John Casler writes about one of the more famous
escapes from its confines. It is currently the home of the Greene County
Historical Society Museum (Museum will be relocating to 360 Main Street which is the Bickers-Whitlock Home in the Summer of 2014)
Built in 1840, this elegant inn and restaurant has also been
used as a bar, a lawyer’s office, and even a buggy and harness
shop in later years. The Lafayette also housed Greene County’s
first telephone exchange. The inn now owns the former Dicey’s
Cottage, which is said to have been built as slave quarters for the
inn, and manages the Eddins-Davis House, known as "The
Victorian", across the street which was built in 1900 and was
once a boarding house for teachers.
Located across from the library, this Victorian House was built in 1897. It was named after local funeral director C.G. Miller who lived in the house for many years.
This log-bodied house, built early in the 19th century, is one of the town's earliest structures. It can be found across from the toll house on Main Street, east of the stream called Stanardsville Run or Blue Run Creek.
This historic home was built in 1917 on the site of the home built by William Stanard, the man after whom Stanardsville was named.
Noon Whistle Pottery

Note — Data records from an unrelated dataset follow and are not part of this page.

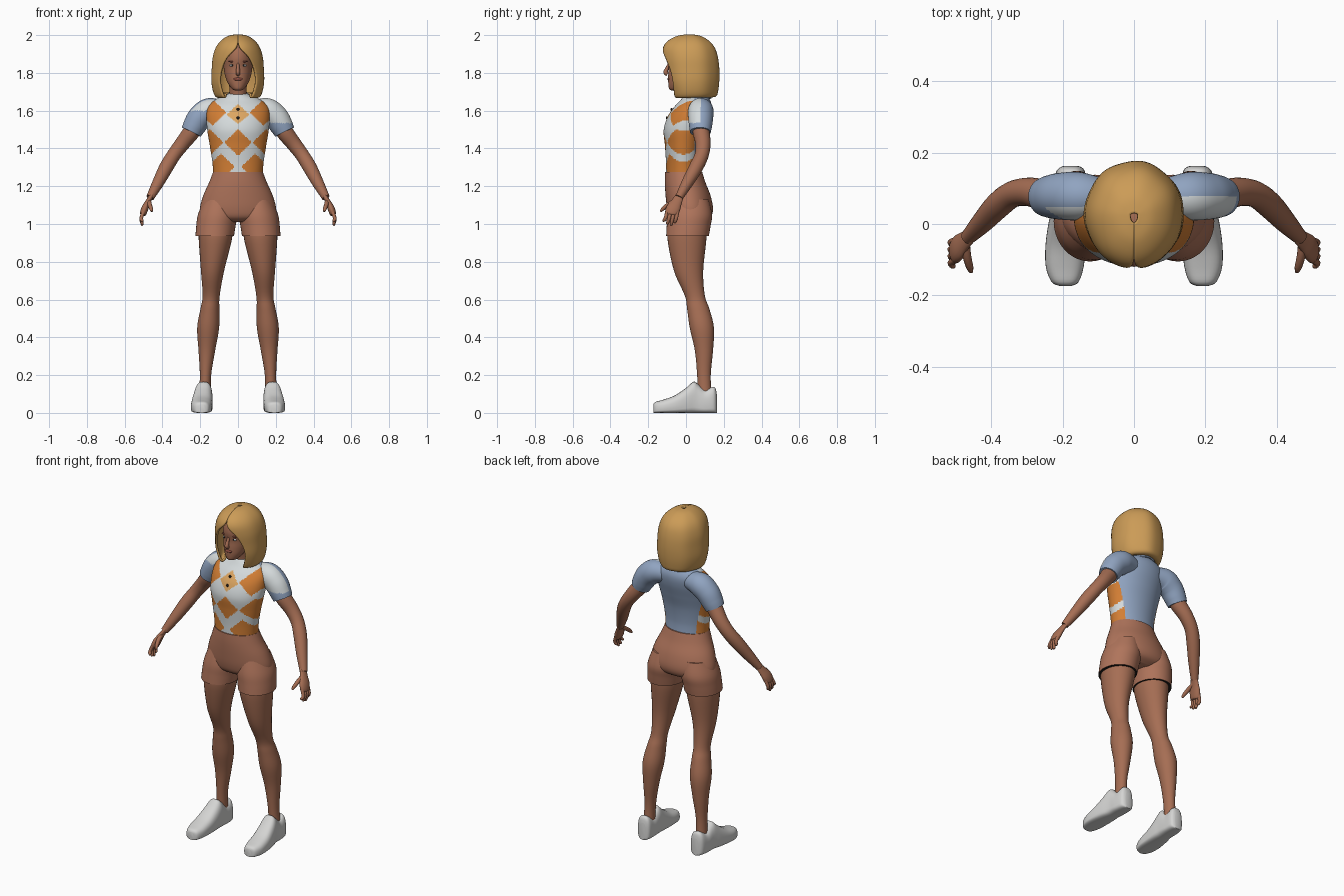
import bpy, bmesh, math
from mathutils import Vector

if "Cube" in bpy.data.objects:
    bpy.data.objects.remove(bpy.data.objects["Cube"])


def material(name, *rgb):
    m = bpy.data.materials.new(name)
    m.diffuse_color = (*rgb, 1)
    m.use_nodes = True
    m.node_tree.nodes["Principled BSDF"].inputs["Base Color"].default_value = m.diffuse_color
    return m


SKIN = material("skin", .38, .155, .088)
SHORTS = material("shorts_tan", .43, .175, .105)
HAIR = material("blonde", .60, .33, .095)
BLUE = material("shirt_blue", .28, .37, .53)
WHITE = material("shirt_white", .66, .70, .71)
ORANGE = material("argyle_orange", .65, .21, .035)
YELLOW = material("argyle_yellow", .72, .38, .12)
SHOE = material("shoe_white", .66, .66, .65)
DARK = material("dark", .015, .012, .01)
LIPS = material("lips", .30, .085, .06)


def smooth(rows, k):
    """Catmull-Rom interpolation between rows of numbers."""
    out = []
    for i in range(len(rows) - 1):
        a, b, c, d = rows[max(i - 1, 0)], rows[i], rows[i + 1], rows[min(i + 2, len(rows) - 1)]
        for j in range(k):
            t = j / k
            out.append(tuple(q + .5 * t * (r - p + t * (2*p - 5*q + 4*r - s + t * (3*(q - r) + s - p)))
                             for p, q, r, s in zip(a, b, c, d)))
    return out + [tuple(rows[-1])]


def skin_rings(name, rings, mats, rule=None, closed=True, mirror=False, solid=0):
    """Join rings of points into a surface; rule(centre, normal) picks the material."""
    bm = bmesh.new()
    vs = [[bm.verts.new(p) for p in r] for r in rings]
    n = len(rings[0])
    for a, b in zip(vs, vs[1:]):
        for i in range(n if closed else n - 1):
            j = (i + 1) % n
            bm.faces.new((a[i], a[j], b[j], b[i]))
    if closed:
        bm.faces.new(vs[0])
        bm.faces.new(vs[-1])
    bmesh.ops.recalc_face_normals(bm, faces=bm.faces)
    if rule:
        for f in bm.faces:
            f.material_index = rule(f.calc_center_median(), f.normal)
    me = bpy.data.meshes.new(name)
    bm.to_mesh(me)
    bm.free()
    for m in mats:
        me.materials.append(m)
    ob = bpy.data.objects.new(name, me)
    bpy.context.collection.objects.link(ob)
    if solid:
        s = ob.modifiers.new("thickness", 'SOLIDIFY')
        s.thickness, s.offset = solid, 0
    if mirror:
        ob.modifiers.new("mirror", 'MIRROR')
    return ob


def oval(cx, cy, z, rx, ry, n):
    return [Vector((cx + rx * math.cos(2*math.pi*i/n), cy + ry * math.sin(2*math.pi*i/n), z)) for i in range(n)]


def body(rows, n, k):
    """Rows of (z, half width, front y, back y)."""
    return [oval(0, (f + b) / 2, z, w, (b - f) / 2, n) for z, w, f, b in smooth(rows, k)]


def limb(rows, n, k):
    """Rows of (z, x, y, half width, half depth)."""
    return [oval(x, y, z, rx, ry, n) for z, x, y, rx, ry in smooth(rows, k)]


def tube(pts, n=16, k=4, flat=1):
    """Rings along a path of (x, y, z, radius); flat squashes it sideways."""
    rows = smooth(pts, k)
    P = [Vector(r[:3]) for r in rows]
    rings = []
    for i, r in enumerate(rows):
        t = (P[min(i + 1, len(P) - 1)] - P[max(i - 1, 0)]).normalized()
        u = (Vector((0, 1, 0)) - t * t.y).normalized()
        v = t.cross(u)
        rings.append([P[i] + r[3] * (u * math.cos(2*math.pi*j/n) + v * flat * math.sin(2*math.pi*j/n))
                      for j in range(n)])
    return rings


def ball(name, loc, size, mat, mirror=False):
    rows = [(math.sin(a), math.cos(a)) for a in [math.pi * (i + .05) / 10.1 for i in range(11)]]
    rings = [[Vector((loc[0] + size[0] * s * math.cos(t), loc[1] + size[1] * s * math.sin(t), loc[2] + size[2] * c))
              for t in [2 * math.pi * i / 16 for i in range(16)]] for s, c in rows]
    return skin_rings(name, rings, [mat], mirror=mirror)


# Shirt body: argyle front, plain back
torso = [(1.26, .13, -.105, .08), (1.33, .136, -.106, .077), (1.42, .15, -.112, .088), (1.5, .163, -.118, .11),
         (1.57, .168, -.096, .13), (1.62, .16, -.062, .136), (1.655, .125, -.03, .128), (1.68, .07, -.01, .11),
         (1.69, .05, 0, .1)]
DIAMONDS = [(0, 1.432), (.15, 1.432), (.09, 1.303), (.135, 1.59)]


def argyle(c, n):
    if c.y > .045:
        return 0
    if abs(c.x) / .06 + abs(c.z - 1.58) / .055 < 1:
        return 3
    for x, z in DIAMONDS:
        if abs(abs(c.x) - x) / .073 + abs(c.z - z) / .07 < 1:
            return 2
    return 1


skin_rings("shirt_body", body(torso, 160, 12), [BLUE, WHITE, ORANGE, YELLOW], argyle)

# Sleeves: one has a pale front panel
for s, side in ((1, "left"), (-1, "right")):
    path = [(s*.08, .075, 1.605, .05), (s*.15, .078, 1.6, .067), (s*.2, .078, 1.565, .066),
            (s*.23, .077, 1.52, .061), (s*.247, .076, 1.487, .055)]
    skin_rings(side + "_sleeve", tube(path, 40, 8), [BLUE, WHITE],
               lambda c, n: int(c.y < (.08 if s > 0 else .045) and c.z > (1.535 if s > 0 else 1.6)))

# Collar with open front, and buttons
rows = smooth([(1.705, .05, .056, 14), (1.69, .062, .07, 14), (1.665, .082, .086, 20)], 4)
collar = []
for z, rx, ry, gap in rows:
    a0 = math.radians(gap)
    ang = [a0 + (2*math.pi - 2*a0) * i / 40 for i in range(41)]
    collar.append([Vector((rx*math.sin(a), .047 - ry*math.cos(a), z - .018*(1 + math.cos(a)))) for a in ang])
skin_rings("collar", collar, [BLUE], closed=False, solid=.008)
for i, (y, z) in enumerate(((-.076, 1.607), (-.101, 1.562))):
    ball(f"button_{i + 1}", (0, y, z), (.008, .006, .008), DARK)

# Shorts: seat plus two legs with dark openings
skin_rings("shorts_seat", body([(1.275, .132, -.111, .086), (1.22, .153, -.112, .103), (1.15, .184, -.108, .13),
                                (1.08, .202, -.1, .143), (1.035, .19, -.085, .13), (1.01, .12, -.05, .09)], 48, 5),
           [SHORTS])
skin_rings("shorts_legs", limb([(1.13, .1, .02, .08, .1), (1.05, .108, .02, .104, .118), (.99, .117, .014, .104, .116),
                                (.937, .123, .008, .102, .113)], 40, 5),
           [SHORTS, DARK], lambda c, n: int(c.z < .94 and n.z < -.9), mirror=True)

# Bare legs
skin_rings("legs", limb([(1, .118, .008, .088, .1), (.92, .12, .005, .088, .103), (.75, .135, .014, .061, .077),
                         (.62, .142, .047, .045, .053), (.55, .149, .065, .05, .059), (.45, .158, .084, .058, .064),
                         (.33, .165, .095, .044, .048), (.2, .172, .095, .03, .036), (.08, .176, .1, .032, .036)],
                        32, 5), [SKIN], mirror=True)

# Shoes: flat-bottomed sections from toe to heel (y, centre x, half width, height)
shoe = []
for y, cx, w, h in smooth([(-.173, .192, .018, .045), (-.162, .193, .038, .058), (-.12, .194, .053, .07),
                           (-.06, .192, .056, .092), (0, .187, .053, .132), (.04, .183, .048, .165),
                           (.065, .181, .046, .15), (.1, .18, .045, .122), (.14, .178, .042, .138),
                           (.156, .177, .034, .13), (.163, .177, .02, .1)], 4):
    ring = []
    for i in range(32):
        c, s = math.cos(2*math.pi*i/32), math.sin(2*math.pi*i/32)
        p = .35 if s < 0 else .8
        ring.append(Vector((cx + w * math.copysign(abs(c)**.7, c), y,
                            h * .42 + (h * .58 if s > 0 else h * .42) * math.copysign(abs(s)**p, s))))
    shoe.append(ring)
skin_rings("shoes", shoe, [SHOE], mirror=True)

# Arms and hands
skin_rings("arms", tube([(.2, .077, 1.56, .045), (.245, .08, 1.49, .045), (.295, .09, 1.425, .04),
                         (.34, .083, 1.365, .037), (.38, .053, 1.3, .037), (.422, .008, 1.22, .031),
                         (.465, -.037, 1.14, .021)], 24, 5), [SKIN], mirror=True)
skin_rings("palms", tube([(.455, -.03, 1.155, .022), (.475, -.048, 1.12, .028), (.492, -.066, 1.085, .037),
                          (.502, -.078, 1.055, .034), (.504, -.08, 1.047, .02)], 20, 4, flat=.5), [SKIN], mirror=True)
for i in range(4):
    y0, y1, z1 = -.1 + .018 * i, -.118 + .02 * i, (1.012, .998, .992, 1.005)[i]
    skin_rings(f"finger_{i + 1}", tube([(.5, y0, 1.065, .01), (.513, (y0 + y1)/2, 1.03, .0095),
                                        (.507, y1, z1 + .006, .008), (.505, y1, z1, .004)], 10, 3), [SKIN], mirror=True)
skin_rings("thumbs", tube([(.472, -.05, 1.125, .012), (.468, -.09, 1.105, .012), (.46, -.122, 1.08, .01),
                           (.456, -.134, 1.066, .005)], 10, 3), [SKIN], mirror=True)

# Neck and head
skin_rings("neck", limb([(1.64, 0, .05, .052, .05), (1.7, 0, .04, .046, .048), (1.77, 0, .03, .048, .055)], 24, 4),
           [SKIN])
skin_rings("head", body([(1.707, .016, -.078, -.03), (1.717, .034, -.09, 0), (1.75, .056, -.094, .04),
                         (1.79, .07, -.094, .09), (1.83, .076, -.092, .12), (1.88, .078, -.098, .13),
                         (1.93, .07, -.085, .12), (1.965, .04, -.05, .08)], 40, 5), [SKIN])
skin_rings("nose", tube([(0, -.088, 1.85, .007), (0, -.1, 1.825, .009), (0, -.108, 1.803, .012),
                         (0, -.098, 1.792, .01)], 14, 4), [SKIN])
ball("eyes", (.031, -.08, 1.84), (.014, .008, .0065), WHITE, True)
ball("irises", (.031, -.0865, 1.84), (.005, .003, .005), DARK, True)
ball("brows", (.032, -.085, 1.86), (.019, .006, .004), LIPS, True)
ball("mouth", (0, -.092, 1.767), (.024, .007, .008), LIPS)

# Bobbed hair, parted open around the face (z, half width, front y, back y, opening angle)
hair = []
for z, w, f, b, gap in smooth([(1.998, .01, .005, .03, 0), (1.99, .05, -.045, .075, 0), (1.965, .087, -.092, .118, 0),
                               (1.93, .112, -.117, .147, 6), (1.88, .127, -.12, .163, 27), (1.82, .132, -.113, .17, 40),
                               (1.76, .134, -.105, .17, 45), (1.71, .127, -.09, .165, 42), (1.68, .115, -.08, .157, 40),
                               (1.675, .1, -.065, .135, 42), (1.69, .085, -.05, .11, 46)], 5):
    a0, ring = math.radians(max(gap, 0)), []
    for i in range(73):
        a = a0 + (2*math.pi - 2*a0) * i / 72
        wave = 1 + .012 * math.sin(7 * a) * math.sin(a / 2)
        depth = .025 - f if math.cos(a) > 0 else b - .025
        drop = -.012 * math.cos(a) * (1.9 - z) if z < 1.9 else 0
        ring.append(Vector((w * wave * math.sin(a), .025 - depth * wave * math.cos(a), z + drop)))
    hair.append(ring)
skin_rings("hair", hair, [HAIR], closed=False, solid=.012)

# Smooth shading with sharp edges kept
for ob in bpy.data.objects:
    ob.select_set(True)
    bpy.context.view_layer.objects.active = ob
bpy.ops.object.shade_smooth_by_angle(angle=math.radians(45))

Built in 1930, this building once housed the Stanardsville Motor Company, the first auto sales and service building in Stanardsville.
The Page-Jarrell House
This elegant Queen Anne Victorian set back from the road was home to County Clerk Z.K. Page and his wife Henrietta in the early 1900s. It is located on the west side of Madison Road.
Now known as the IOOF Building, the Price Store was built in 1820. It once housed the local pharmacy and boasted the first hot air furnace in the area. It was here that the locals came to hear the area's first radio.
Robert Pritchett an early County clerk built this house in 1848. The front of the house was added later.
Rosa Taylor House
John Sorrille built this house in 1815 to use the front room as his store. His sister Nancy Atkins, who was briefly the toll house keeper on Rockingham Toll Road, came into possession of the house in 1852. It sits on the western side of what is now Noon Whistle Pottery.
Shiloh Baptist Church
The original church is located at the end of Shiloh Road and was built in 1862, but the present
structure dates from 1907. Behind the church are two other buildings, the smaller of which
was formerly a segregated African-American high school (6th-8th grades). The larger building
was an elementary school also known as the Odd Fellows Building. Between these markers,
enclosed by a fence and decorated by four boxwoods is a simple marker: "Unknown dead of
Ewell’s Army." Richard S. Ewell (1817-1872) was a Confederate general renowned for his
irreverent language and fighting spirit.
Stanardsville Methodist Church
This church, just across from the Courthouse, was built in 1858 and played an important role
as a hospital during the Civil War. Townspeople nursed soldiers from both sides who were
brought to the church during the Battle of Stanardsville. The gallery, which still exists, was
once used by slaves who drove their masters to church.
The Old Toll House
The oldest house still standing in Greene County, it was built in 1815 by John Sorrille, who was believed to have been a book-keeper for President Madison at Montpelier. It was once used as a toll house for the turnpike that led through Stanardsville and over the mountains.